**Task statement:** Look in the material below for the line with "# Storage box: hollow, with" and the line with "bevel(knob, .006, 2)", then set down exactly those two lines and all lines between, nothing more.
—————
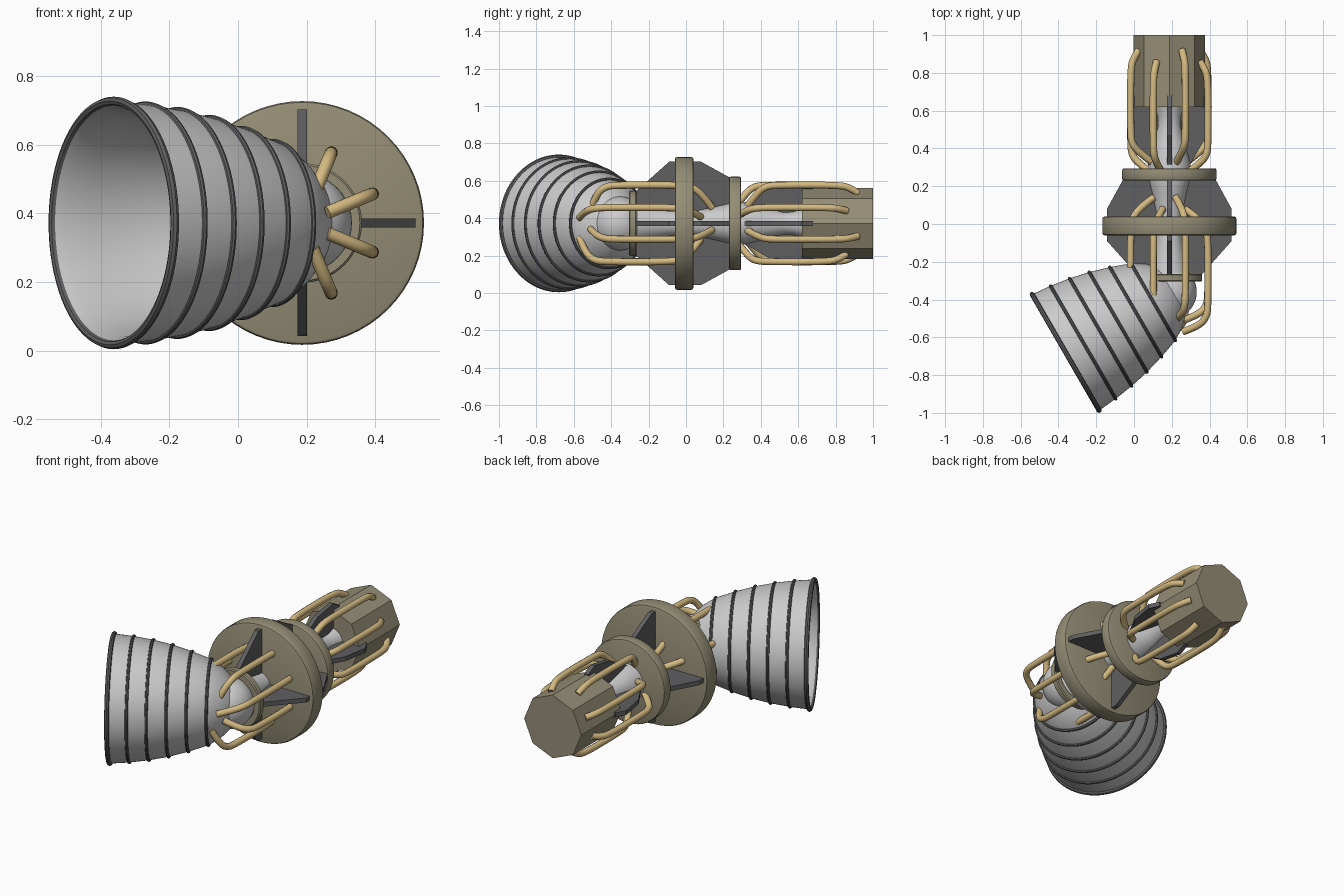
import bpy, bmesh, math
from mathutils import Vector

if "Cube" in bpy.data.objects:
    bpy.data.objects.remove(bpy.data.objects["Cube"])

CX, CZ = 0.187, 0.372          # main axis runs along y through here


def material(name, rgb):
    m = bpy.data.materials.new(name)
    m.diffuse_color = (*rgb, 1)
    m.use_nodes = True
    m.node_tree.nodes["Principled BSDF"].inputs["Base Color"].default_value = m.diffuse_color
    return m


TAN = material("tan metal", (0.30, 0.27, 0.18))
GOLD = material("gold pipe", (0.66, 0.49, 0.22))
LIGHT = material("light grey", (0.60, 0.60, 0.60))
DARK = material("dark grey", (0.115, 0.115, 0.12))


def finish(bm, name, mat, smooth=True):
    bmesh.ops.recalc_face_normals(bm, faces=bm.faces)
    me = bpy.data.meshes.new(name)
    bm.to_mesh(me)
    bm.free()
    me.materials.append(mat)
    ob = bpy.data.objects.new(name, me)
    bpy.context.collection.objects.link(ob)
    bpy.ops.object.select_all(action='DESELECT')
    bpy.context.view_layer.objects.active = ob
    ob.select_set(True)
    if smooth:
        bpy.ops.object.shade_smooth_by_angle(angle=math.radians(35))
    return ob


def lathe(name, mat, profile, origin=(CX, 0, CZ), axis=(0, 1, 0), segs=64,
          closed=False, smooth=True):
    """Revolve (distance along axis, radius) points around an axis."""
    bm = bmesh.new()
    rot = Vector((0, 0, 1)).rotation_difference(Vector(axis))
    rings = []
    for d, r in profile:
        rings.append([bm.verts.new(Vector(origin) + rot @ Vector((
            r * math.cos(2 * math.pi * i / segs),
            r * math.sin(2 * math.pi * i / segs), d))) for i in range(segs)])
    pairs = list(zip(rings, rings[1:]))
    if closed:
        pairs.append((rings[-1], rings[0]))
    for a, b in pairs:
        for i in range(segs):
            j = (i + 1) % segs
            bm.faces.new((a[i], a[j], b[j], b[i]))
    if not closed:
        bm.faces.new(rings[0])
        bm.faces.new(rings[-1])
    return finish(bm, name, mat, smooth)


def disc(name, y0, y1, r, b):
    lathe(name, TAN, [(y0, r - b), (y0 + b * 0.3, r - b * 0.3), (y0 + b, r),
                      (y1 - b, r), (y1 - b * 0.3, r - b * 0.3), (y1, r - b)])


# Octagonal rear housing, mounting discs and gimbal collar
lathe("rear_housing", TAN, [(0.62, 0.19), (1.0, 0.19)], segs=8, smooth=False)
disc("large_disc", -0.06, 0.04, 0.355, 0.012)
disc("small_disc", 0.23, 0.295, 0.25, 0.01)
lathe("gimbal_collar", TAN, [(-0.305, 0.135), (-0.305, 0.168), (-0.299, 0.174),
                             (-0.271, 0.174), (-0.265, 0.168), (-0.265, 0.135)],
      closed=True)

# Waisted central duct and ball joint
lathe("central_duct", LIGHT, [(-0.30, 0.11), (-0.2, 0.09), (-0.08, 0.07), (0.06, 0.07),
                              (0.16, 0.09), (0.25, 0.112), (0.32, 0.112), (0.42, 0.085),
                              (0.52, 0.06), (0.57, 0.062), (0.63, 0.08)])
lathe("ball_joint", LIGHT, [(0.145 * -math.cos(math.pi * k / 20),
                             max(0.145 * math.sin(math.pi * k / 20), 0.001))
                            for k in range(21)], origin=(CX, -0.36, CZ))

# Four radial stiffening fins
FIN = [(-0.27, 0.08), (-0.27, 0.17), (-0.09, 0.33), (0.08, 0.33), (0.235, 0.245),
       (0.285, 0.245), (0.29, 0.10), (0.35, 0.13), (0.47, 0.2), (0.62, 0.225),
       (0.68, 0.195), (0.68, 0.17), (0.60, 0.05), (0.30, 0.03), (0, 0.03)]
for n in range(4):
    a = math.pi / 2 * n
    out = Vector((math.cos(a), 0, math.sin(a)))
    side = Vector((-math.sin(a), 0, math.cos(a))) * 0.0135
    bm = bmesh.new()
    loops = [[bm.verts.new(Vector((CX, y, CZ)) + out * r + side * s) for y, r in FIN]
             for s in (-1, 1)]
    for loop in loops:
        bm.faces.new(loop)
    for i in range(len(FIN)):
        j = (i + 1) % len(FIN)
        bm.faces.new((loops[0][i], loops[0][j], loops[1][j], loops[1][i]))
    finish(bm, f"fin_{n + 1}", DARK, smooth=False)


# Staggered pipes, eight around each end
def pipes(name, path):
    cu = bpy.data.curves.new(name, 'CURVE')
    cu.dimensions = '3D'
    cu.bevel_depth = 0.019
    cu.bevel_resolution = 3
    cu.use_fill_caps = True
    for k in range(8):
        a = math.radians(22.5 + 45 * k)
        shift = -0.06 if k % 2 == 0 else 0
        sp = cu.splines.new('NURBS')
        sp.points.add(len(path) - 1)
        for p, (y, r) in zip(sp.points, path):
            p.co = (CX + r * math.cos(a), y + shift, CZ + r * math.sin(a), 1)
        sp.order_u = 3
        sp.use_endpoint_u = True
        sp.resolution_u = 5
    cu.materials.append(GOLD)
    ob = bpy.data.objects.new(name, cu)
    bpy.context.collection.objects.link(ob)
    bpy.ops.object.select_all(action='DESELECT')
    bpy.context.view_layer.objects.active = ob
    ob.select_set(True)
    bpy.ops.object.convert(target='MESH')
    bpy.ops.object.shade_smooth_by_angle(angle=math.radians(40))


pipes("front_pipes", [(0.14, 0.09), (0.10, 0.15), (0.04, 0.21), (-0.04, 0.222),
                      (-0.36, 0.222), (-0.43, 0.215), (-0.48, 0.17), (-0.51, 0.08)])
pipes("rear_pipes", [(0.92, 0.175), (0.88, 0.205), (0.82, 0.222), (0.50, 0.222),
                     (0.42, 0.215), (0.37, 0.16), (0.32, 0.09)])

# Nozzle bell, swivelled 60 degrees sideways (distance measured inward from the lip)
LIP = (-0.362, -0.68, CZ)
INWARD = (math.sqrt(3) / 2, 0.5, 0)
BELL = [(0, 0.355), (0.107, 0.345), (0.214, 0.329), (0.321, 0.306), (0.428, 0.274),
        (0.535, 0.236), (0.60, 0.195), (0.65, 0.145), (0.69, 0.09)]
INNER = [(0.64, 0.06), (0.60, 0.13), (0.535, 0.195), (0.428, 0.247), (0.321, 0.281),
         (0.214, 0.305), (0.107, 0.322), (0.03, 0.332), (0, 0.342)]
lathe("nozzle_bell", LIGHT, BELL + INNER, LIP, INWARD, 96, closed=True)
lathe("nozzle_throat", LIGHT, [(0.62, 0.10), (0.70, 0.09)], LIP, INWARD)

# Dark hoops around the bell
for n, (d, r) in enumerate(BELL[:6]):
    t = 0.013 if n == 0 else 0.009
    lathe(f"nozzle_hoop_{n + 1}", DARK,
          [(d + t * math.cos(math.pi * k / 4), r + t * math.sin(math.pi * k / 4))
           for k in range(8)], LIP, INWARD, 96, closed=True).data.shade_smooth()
—————
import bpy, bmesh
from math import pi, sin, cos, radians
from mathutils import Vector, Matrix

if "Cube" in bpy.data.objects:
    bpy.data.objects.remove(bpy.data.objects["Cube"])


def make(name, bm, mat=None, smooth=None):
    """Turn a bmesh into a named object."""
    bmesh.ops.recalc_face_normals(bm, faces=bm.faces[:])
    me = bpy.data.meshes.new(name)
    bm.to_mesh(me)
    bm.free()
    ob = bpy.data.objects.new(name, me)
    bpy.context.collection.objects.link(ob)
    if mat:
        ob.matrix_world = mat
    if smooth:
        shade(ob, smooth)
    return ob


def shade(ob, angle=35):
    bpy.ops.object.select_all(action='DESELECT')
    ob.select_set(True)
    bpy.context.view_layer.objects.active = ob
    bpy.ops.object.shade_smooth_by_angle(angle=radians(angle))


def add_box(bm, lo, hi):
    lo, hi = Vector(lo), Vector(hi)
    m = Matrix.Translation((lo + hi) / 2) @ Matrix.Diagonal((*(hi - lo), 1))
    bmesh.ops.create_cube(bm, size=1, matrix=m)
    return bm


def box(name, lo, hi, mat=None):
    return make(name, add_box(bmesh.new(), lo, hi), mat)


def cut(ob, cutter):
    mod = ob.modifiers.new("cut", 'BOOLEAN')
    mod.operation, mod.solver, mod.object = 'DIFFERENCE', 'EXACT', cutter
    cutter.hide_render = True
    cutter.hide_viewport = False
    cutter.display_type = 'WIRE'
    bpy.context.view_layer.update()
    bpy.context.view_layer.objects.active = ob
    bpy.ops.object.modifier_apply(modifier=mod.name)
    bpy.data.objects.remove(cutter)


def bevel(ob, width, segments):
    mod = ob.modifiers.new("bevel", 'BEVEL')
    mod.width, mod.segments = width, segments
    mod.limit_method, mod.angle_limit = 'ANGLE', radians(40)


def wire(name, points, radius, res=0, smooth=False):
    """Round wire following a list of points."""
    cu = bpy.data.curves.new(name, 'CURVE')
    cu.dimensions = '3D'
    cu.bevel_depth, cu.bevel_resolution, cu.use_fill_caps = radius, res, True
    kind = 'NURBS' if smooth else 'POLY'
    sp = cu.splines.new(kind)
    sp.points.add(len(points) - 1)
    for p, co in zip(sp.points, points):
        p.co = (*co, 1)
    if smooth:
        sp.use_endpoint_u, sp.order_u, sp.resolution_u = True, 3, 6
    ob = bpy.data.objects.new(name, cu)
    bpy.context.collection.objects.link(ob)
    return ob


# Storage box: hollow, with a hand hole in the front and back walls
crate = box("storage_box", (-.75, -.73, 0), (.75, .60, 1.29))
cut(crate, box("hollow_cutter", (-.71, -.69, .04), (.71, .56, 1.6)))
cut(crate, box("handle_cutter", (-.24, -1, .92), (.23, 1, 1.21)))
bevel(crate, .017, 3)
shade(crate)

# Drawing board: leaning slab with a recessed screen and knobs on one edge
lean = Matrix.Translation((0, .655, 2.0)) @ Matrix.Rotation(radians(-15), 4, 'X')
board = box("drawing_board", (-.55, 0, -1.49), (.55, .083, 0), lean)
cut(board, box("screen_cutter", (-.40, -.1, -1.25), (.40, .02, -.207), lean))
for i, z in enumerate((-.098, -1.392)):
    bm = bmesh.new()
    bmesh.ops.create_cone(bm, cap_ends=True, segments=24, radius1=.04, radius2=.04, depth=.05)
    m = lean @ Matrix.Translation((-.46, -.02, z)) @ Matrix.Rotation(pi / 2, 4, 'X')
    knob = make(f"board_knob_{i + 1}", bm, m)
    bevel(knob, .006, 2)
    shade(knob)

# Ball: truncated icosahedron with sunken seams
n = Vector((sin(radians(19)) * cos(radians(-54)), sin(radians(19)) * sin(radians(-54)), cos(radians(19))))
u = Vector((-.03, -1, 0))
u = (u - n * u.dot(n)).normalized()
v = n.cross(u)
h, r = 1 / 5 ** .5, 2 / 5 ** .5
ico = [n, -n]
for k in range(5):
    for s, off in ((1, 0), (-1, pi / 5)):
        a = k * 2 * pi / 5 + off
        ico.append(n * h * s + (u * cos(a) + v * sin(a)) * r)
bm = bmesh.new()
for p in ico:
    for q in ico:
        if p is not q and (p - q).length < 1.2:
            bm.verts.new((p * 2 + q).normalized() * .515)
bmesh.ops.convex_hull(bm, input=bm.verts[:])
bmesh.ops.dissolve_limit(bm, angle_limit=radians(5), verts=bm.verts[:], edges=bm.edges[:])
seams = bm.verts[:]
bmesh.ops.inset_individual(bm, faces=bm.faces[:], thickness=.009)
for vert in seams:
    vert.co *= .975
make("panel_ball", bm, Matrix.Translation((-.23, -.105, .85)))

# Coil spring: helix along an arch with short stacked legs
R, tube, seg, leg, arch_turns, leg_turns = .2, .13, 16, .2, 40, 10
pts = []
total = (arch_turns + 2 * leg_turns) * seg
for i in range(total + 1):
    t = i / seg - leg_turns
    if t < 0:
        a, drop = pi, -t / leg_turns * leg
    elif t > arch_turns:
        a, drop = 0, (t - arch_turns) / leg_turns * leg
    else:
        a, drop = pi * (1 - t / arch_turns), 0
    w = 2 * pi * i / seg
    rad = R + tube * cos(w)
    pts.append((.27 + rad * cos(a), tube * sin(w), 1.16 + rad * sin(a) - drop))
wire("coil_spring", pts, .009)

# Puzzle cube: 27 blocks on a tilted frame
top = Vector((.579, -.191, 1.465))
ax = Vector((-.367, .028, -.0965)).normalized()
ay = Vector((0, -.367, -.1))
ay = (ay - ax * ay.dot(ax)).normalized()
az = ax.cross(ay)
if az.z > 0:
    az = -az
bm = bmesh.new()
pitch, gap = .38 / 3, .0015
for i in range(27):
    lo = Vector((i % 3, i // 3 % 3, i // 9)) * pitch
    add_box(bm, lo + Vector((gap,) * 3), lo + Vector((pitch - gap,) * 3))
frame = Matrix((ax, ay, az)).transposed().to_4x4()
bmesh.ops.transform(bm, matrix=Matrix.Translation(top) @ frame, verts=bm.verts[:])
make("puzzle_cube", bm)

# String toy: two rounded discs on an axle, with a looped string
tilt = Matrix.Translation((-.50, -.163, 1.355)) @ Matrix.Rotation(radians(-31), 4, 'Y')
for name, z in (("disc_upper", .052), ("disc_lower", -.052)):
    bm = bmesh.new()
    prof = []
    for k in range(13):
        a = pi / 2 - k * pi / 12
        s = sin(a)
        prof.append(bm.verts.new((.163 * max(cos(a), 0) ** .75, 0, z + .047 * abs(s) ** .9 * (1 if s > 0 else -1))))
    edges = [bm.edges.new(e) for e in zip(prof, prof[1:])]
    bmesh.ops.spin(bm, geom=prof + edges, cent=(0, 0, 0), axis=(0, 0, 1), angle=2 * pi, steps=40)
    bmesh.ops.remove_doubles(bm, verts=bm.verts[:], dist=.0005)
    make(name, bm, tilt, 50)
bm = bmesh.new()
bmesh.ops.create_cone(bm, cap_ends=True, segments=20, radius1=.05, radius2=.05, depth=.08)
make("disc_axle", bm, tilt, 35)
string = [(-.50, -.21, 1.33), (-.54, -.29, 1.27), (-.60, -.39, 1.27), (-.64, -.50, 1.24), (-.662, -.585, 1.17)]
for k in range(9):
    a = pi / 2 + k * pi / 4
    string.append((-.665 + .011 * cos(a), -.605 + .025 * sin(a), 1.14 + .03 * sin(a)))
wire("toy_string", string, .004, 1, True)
—————
**Answer area:**
# Storage box: hollow, with a hand hole in the front and back walls
crate = box("storage_box", (-.75, -.73, 0), (.75, .60, 1.29))
cut(crate, box("hollow_cutter", (-.71, -.69, .04), (.71, .56, 1.6)))
cut(crate, box("handle_cutter", (-.24, -1, .92), (.23, 1, 1.21)))
bevel(crate, .017, 3)
shade(crate)

# Drawing board: leaning slab with a recessed screen and knobs on one edge
lean = Matrix.Translation((0, .655, 2.0)) @ Matrix.Rotation(radians(-15), 4, 'X')
board = box("drawing_board", (-.55, 0, -1.49), (.55, .083, 0), lean)
cut(board, box("screen_cutter", (-.40, -.1, -1.25), (.40, .02, -.207), lean))
for i, z in enumerate((-.098, -1.392)):
    bm = bmesh.new()
    bmesh.ops.create_cone(bm, cap_ends=True, segments=24, radius1=.04, radius2=.04, depth=.05)
    m = lean @ Matrix.Translation((-.46, -.02, z)) @ Matrix.Rotation(pi / 2, 4, 'X')
    knob = make(f"board_knob_{i + 1}", bm, m)
    bevel(knob, .006, 2)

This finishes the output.